[Rendered images with source text]
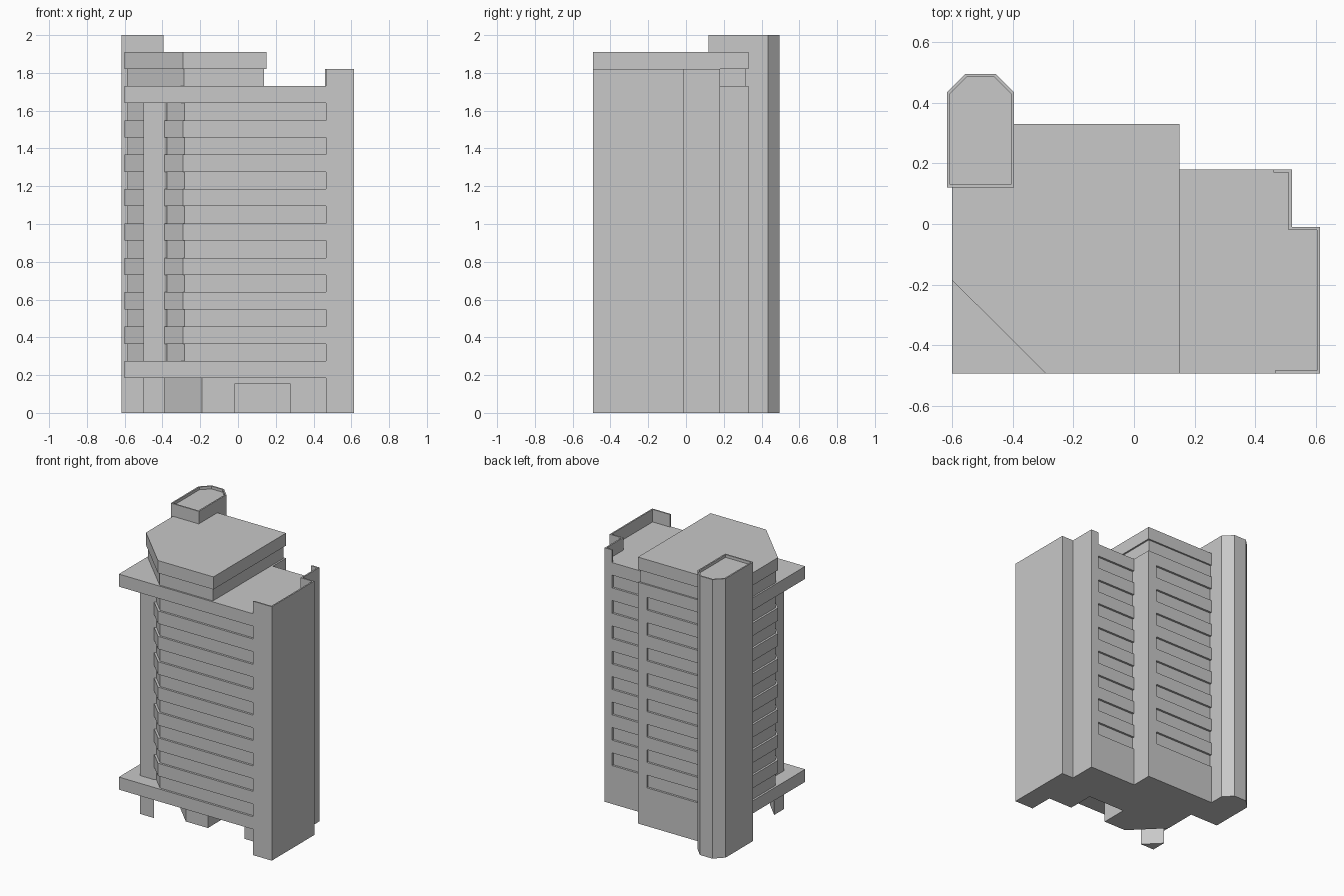
import bpy
import bmesh

cube = bpy.data.objects.get("Cube")
if cube:
    bpy.data.objects.remove(cube, do_unlink=True)

concrete = bpy.data.materials.new("concrete_grey")
concrete.use_nodes = True
GREY = (0.58, 0.58, 0.58, 1)
concrete.diffuse_color = GREY
concrete.node_tree.nodes["Principled BSDF"].inputs["Base Color"].default_value = GREY

STOREY = 0.182
BASE, DECK, PARAPET, ROOF = 0.185, 1.73, 1.82, 1.91
BODY0, BODY1 = 0.275, 1.64
LEFT, RIGHT, FRONT = -0.6, 0.613, -0.493


def prisms(name, outlines, z0, z1):
    """Object made of upright prisms, one per outline."""
    bm = bmesh.new()
    for outline in outlines:
        low = [bm.verts.new((x, y, z0)) for x, y in outline]
        high = [bm.verts.new((x, y, z1)) for x, y in outline]
        bm.faces.new(low)
        bm.faces.new(high)
        for i in range(len(low)):
            j = (i + 1) % len(low)
            bm.faces.new((low[i], low[j], high[j], high[i]))
    bmesh.ops.recalc_face_normals(bm, faces=bm.faces)
    mesh = bpy.data.meshes.new(name)
    bm.to_mesh(mesh)
    bm.free()
    mesh.materials.append(concrete)
    obj = bpy.data.objects.new(name, mesh)
    bpy.context.collection.objects.link(obj)
    return obj


def rect(x0, x1, y0, y1):
    return [(x0, y0), (x1, y0), (x1, y1), (x0, y1)]


def cut(obj, cutter):
    """Subtract a cutter for good and throw it away."""
    mod = obj.modifiers.new("cut", "BOOLEAN")
    mod.operation = "DIFFERENCE"
    mod.solver = "EXACT"
    mod.object = cutter
    bpy.context.view_layer.objects.active = obj
    bpy.ops.object.modifier_apply(modifier=mod.name)
    bpy.data.objects.remove(cutter, do_unlink=True)


# Stepped outlines shared by slabs and tower
back_steps = [(RIGHT, FRONT), (RIGHT, -0.01), (0.52, -0.01), (0.52, 0.18),
              (0.15, 0.18), (0.15, 0.33), (-0.45, 0.33), (-0.45, 0.2), (LEFT, 0.2)]
full = [(LEFT, FRONT)] + back_steps
chamfered = [(-0.29, FRONT)] + back_steps + [(LEFT, -0.185)]

# Floor slabs
prisms("lower_slab", [full], BASE, BODY0)
prisms("roof_slab", [full], BODY1, DECK)

# Tower body with recessed window strips
tower = prisms("tower_body", [chamfered], BODY0, BODY1)
wrap_strip = [(-0.3, FRONT - 0.1), (0.465, FRONT - 0.1), (0.465, -0.478), (-0.284, -0.478),
              (-0.585, -0.179), (-0.585, 0.15), (-0.8, 0.15), (-0.8, -0.2)]
row = STOREY / 2
for i in range(8):
    z = BODY0 + i * STOREY
    z0 = z - 0.02 if i == 0 else z
    z1 = z + row + (0.02 if i == 7 else 0)
    cut(tower, prisms("window_cutter",
                      [wrap_strip, rect(-0.43, 0.08, 0.315, 0.5), rect(0.15, 0.46, 0.165, 0.25)],
                      z0, z1))

# Ground floor: end wall, recessed lobby with a chamfered corner and doorway
prisms("end_wall_base", [[(0.465, FRONT), (RIGHT, FRONT), (RIGHT, -0.01), (0.52, -0.01),
                          (0.52, 0.18), (0.465, 0.18)]], 0, BASE)
lobby = prisms("lobby", [[(-0.19, -0.32), (0.465, -0.32), (0.465, 0.18), (0.15, 0.18),
                          (0.15, 0.33), (-0.395, 0.33), (-0.395, -0.115)]], 0, BASE)
cut(lobby, prisms("door_cutter", [rect(-0.015, 0.275, -0.5, -0.13)], -0.1, 0.155))

# Triangular corner column, standing against the chamfer
prisms("corner_column_leg", [[(-0.5, -0.395), (-0.39, -0.395), (-0.5, -0.285)]], 0, BASE)
prisms("corner_column", [[(-0.5, -0.395), (-0.39, -0.395), (-0.375, -0.385), (-0.49, -0.27),
                          (-0.5, -0.27)]], BODY0, BODY1)

# Parapet around the end terrace
T = 0.01
prisms("parapet", [[(0.465, FRONT), (RIGHT, FRONT), (RIGHT, -0.01), (0.52, -0.01), (0.52, 0.18),
                    (0.46, 0.18), (0.46, 0.18 - T), (0.52 - T, 0.18 - T), (0.52 - T, -0.01 - T),
                    (RIGHT - T, -0.01 - T), (RIGHT - T, FRONT + T), (0.465, FRONT + T)]],
       DECK, PARAPET)


# Penthouse with an overhanging roof
def penthouse(name, inset, z0, z1):
    i = inset
    prisms(name, [[(-0.29 + i * 0.4, FRONT + i), (0.15 - i, FRONT + i), (0.15 - i, 0.33 - i),
                   (LEFT + i, 0.33 - i), (LEFT + i, -0.185 + i * 0.4)]], z0, z1)


penthouse("penthouse_wall", 0.012, DECK, PARAPET)
penthouse("penthouse_roof", 0, PARAPET, ROOF)


# Stair tower with chamfered back corners and a shallow roof rim
def stair_outline(i):
    return [(-0.617 + i, 0.12 + i), (-0.395 - i, 0.12 + i), (-0.395 - i, 0.433 - i * 0.4),
            (-0.457 - i * 0.4, 0.495 - i), (-0.555 + i * 0.4, 0.495 - i),
            (-0.617 + i, 0.433 - i * 0.4)]


stair = prisms("stair_tower", [stair_outline(0)], 0, 2)
cut(stair, prisms("rim_cutter", [stair_outline(T)], 1.98, 2.1))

• [PROBLEM DESCRIPTION] Set down the entries exactly as they appear, with every picture left out.

• [EXERCISE SOLUTION]
import bpy
import bmesh

cube = bpy.data.objects.get("Cube")
if cube:
    bpy.data.objects.remove(cube, do_unlink=True)

concrete = bpy.data.materials.new("concrete_grey")
concrete.use_nodes = True
GREY = (0.58, 0.58, 0.58, 1)
concrete.diffuse_color = GREY
concrete.node_tree.nodes["Principled BSDF"].inputs["Base Color"].default_value = GREY

STOREY = 0.182
BASE, DECK, PARAPET, ROOF = 0.185, 1.73, 1.82, 1.91
BODY0, BODY1 = 0.275, 1.64
LEFT, RIGHT, FRONT = -0.6, 0.613, -0.493


def prisms(name, outlines, z0, z1):
    """Object made of upright prisms, one per outline."""
    bm = bmesh.new()
    for outline in outlines:
        low = [bm.verts.new((x, y, z0)) for x, y in outline]
        high = [bm.verts.new((x, y, z1)) for x, y in outline]
        bm.faces.new(low)
        bm.faces.new(high)
        for i in range(len(low)):
            j = (i + 1) % len(low)
            bm.faces.new((low[i], low[j], high[j], high[i]))
    bmesh.ops.recalc_face_normals(bm, faces=bm.faces)
    mesh = bpy.data.meshes.new(name)
    bm.to_mesh(mesh)
    bm.free()
    mesh.materials.append(concrete)
    obj = bpy.data.objects.new(name, mesh)
    bpy.context.collection.objects.link(obj)
    return obj


def rect(x0, x1, y0, y1):
    return [(x0, y0), (x1, y0), (x1, y1), (x0, y1)]


def cut(obj, cutter):
    """Subtract a cutter for good and throw it away."""
    mod = obj.modifiers.new("cut", "BOOLEAN")
    mod.operation = "DIFFERENCE"
    mod.solver = "EXACT"
    mod.object = cutter
    bpy.context.view_layer.objects.active = obj
    bpy.ops.object.modifier_apply(modifier=mod.name)
    bpy.data.objects.remove(cutter, do_unlink=True)


# Stepped outlines shared by slabs and tower
back_steps = [(RIGHT, FRONT), (RIGHT, -0.01), (0.52, -0.01), (0.52, 0.18),
              (0.15, 0.18), (0.15, 0.33), (-0.45, 0.33), (-0.45, 0.2), (LEFT, 0.2)]
full = [(LEFT, FRONT)] + back_steps
chamfered = [(-0.29, FRONT)] + back_steps + [(LEFT, -0.185)]

# Floor slabs
prisms("lower_slab", [full], BASE, BODY0)
prisms("roof_slab", [full], BODY1, DECK)

# Tower body with recessed window strips
tower = prisms("tower_body", [chamfered], BODY0, BODY1)
wrap_strip = [(-0.3, FRONT - 0.1), (0.465, FRONT - 0.1), (0.465, -0.478), (-0.284, -0.478),
              (-0.585, -0.179), (-0.585, 0.15), (-0.8, 0.15), (-0.8, -0.2)]
row = STOREY / 2
for i in range(8):
    z = BODY0 + i * STOREY
    z0 = z - 0.02 if i == 0 else z
    z1 = z + row + (0.02 if i == 7 else 0)
    cut(tower, prisms("window_cutter",
                      [wrap_strip, rect(-0.43, 0.08, 0.315, 0.5), rect(0.15, 0.46, 0.165, 0.25)],
                      z0, z1))

# Ground floor: end wall, recessed lobby with a chamfered corner and doorway
prisms("end_wall_base", [[(0.465, FRONT), (RIGHT, FRONT), (RIGHT, -0.01), (0.52, -0.01),
                          (0.52, 0.18), (0.465, 0.18)]], 0, BASE)
lobby = prisms("lobby", [[(-0.19, -0.32), (0.465, -0.32), (0.465, 0.18), (0.15, 0.18),
                          (0.15, 0.33), (-0.395, 0.33), (-0.395, -0.115)]], 0, BASE)
cut(lobby, prisms("door_cutter", [rect(-0.015, 0.275, -0.5, -0.13)], -0.1, 0.155))

# Triangular corner column, standing against the chamfer
prisms("corner_column_leg", [[(-0.5, -0.395), (-0.39, -0.395), (-0.5, -0.285)]], 0, BASE)
prisms("corner_column", [[(-0.5, -0.395), (-0.39, -0.395), (-0.375, -0.385), (-0.49, -0.27),
                          (-0.5, -0.27)]], BODY0, BODY1)

# Parapet around the end terrace
T = 0.01
prisms("parapet", [[(0.465, FRONT), (RIGHT, FRONT), (RIGHT, -0.01), (0.52, -0.01), (0.52, 0.18),
                    (0.46, 0.18), (0.46, 0.18 - T), (0.52 - T, 0.18 - T), (0.52 - T, -0.01 - T),
                    (RIGHT - T, -0.01 - T), (RIGHT - T, FRONT + T), (0.465, FRONT + T)]],
       DECK, PARAPET)


# Penthouse with an overhanging roof
def penthouse(name, inset, z0, z1):
    i = inset
    prisms(name, [[(-0.29 + i * 0.4, FRONT + i), (0.15 - i, FRONT + i), (0.15 - i, 0.33 - i),
                   (LEFT + i, 0.33 - i), (LEFT + i, -0.185 + i * 0.4)]], z0, z1)


penthouse("penthouse_wall", 0.012, DECK, PARAPET)
penthouse("penthouse_roof", 0, PARAPET, ROOF)


# Stair tower with chamfered back corners and a shallow roof rim
def stair_outline(i):
    return [(-0.617 + i, 0.12 + i), (-0.395 - i, 0.12 + i), (-0.395 - i, 0.433 - i * 0.4),
            (-0.457 - i * 0.4, 0.495 - i), (-0.555 + i * 0.4, 0.495 - i),
            (-0.617 + i, 0.433 - i * 0.4)]


stair = prisms("stair_tower", [stair_outline(0)], 0, 2)
cut(stair, prisms("rim_cutter", [stair_outline(T)], 1.98, 2.1))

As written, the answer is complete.